>>>
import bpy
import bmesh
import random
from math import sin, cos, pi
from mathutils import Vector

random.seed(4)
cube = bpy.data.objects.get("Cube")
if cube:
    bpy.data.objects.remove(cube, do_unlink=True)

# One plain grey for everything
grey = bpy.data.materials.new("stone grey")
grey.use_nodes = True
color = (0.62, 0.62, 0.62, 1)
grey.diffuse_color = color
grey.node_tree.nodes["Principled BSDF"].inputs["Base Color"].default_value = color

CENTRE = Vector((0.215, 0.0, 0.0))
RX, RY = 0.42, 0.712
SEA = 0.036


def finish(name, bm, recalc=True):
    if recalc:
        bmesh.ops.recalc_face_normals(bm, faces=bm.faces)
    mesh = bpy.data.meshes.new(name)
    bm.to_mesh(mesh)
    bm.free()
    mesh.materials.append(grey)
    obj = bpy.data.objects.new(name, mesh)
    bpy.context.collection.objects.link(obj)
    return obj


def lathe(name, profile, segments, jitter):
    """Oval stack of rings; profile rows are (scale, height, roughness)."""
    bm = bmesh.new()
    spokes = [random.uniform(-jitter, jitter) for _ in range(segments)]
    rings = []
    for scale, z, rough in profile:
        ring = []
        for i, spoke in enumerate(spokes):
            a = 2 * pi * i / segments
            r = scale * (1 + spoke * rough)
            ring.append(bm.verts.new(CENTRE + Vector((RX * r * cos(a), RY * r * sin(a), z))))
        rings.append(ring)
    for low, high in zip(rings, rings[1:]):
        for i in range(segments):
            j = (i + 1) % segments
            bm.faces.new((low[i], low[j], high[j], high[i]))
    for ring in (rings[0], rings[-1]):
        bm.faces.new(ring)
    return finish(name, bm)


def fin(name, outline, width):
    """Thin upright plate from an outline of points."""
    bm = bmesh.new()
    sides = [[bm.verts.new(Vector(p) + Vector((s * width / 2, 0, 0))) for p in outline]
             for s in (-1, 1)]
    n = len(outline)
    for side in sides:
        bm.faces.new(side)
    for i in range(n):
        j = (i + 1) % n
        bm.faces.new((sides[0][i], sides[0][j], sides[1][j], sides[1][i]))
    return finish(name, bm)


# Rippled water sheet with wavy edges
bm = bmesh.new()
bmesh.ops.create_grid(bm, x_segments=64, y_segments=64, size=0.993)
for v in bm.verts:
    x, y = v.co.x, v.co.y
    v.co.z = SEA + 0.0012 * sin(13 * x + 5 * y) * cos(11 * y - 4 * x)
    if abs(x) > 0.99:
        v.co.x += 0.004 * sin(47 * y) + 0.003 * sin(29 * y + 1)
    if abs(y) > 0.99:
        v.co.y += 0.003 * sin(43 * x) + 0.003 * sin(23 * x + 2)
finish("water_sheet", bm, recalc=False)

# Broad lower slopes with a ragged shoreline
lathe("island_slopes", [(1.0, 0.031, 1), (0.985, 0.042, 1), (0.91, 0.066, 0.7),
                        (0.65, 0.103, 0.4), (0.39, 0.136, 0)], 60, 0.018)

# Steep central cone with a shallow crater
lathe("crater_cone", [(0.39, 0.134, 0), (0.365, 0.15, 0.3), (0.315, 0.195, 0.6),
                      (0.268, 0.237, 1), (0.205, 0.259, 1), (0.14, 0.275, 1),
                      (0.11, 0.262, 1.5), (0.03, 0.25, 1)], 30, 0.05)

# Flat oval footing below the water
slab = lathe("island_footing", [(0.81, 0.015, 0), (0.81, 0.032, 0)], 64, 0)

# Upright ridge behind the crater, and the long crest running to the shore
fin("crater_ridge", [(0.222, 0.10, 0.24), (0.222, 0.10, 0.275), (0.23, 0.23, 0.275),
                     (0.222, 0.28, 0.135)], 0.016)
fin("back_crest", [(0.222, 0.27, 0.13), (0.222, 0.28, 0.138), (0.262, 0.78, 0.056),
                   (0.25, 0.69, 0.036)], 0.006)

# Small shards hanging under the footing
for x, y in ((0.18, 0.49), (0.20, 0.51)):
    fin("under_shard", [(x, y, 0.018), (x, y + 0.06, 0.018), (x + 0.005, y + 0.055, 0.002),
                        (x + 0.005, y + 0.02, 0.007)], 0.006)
<<<
* **What to do**
From the first line of the listing above through the line that contains "RX, RY = 0.42, 0.712", retype every line exactly, and write nothing else.

* **Answer section**
import bpy
import bmesh
import random
from math import sin, cos, pi
from mathutils import Vector

random.seed(4)
cube = bpy.data.objects.get("Cube")
if cube:
    bpy.data.objects.remove(cube, do_unlink=True)

# One plain grey for everything
grey = bpy.data.materials.new("stone grey")
grey.use_nodes = True
color = (0.62, 0.62, 0.62, 1)
grey.diffuse_color = color
grey.node_tree.nodes["Principled BSDF"].inputs["Base Color"].default_value = color

CENTRE = Vector((0.215, 0.0, 0.0))
RX, RY = 0.42, 0.712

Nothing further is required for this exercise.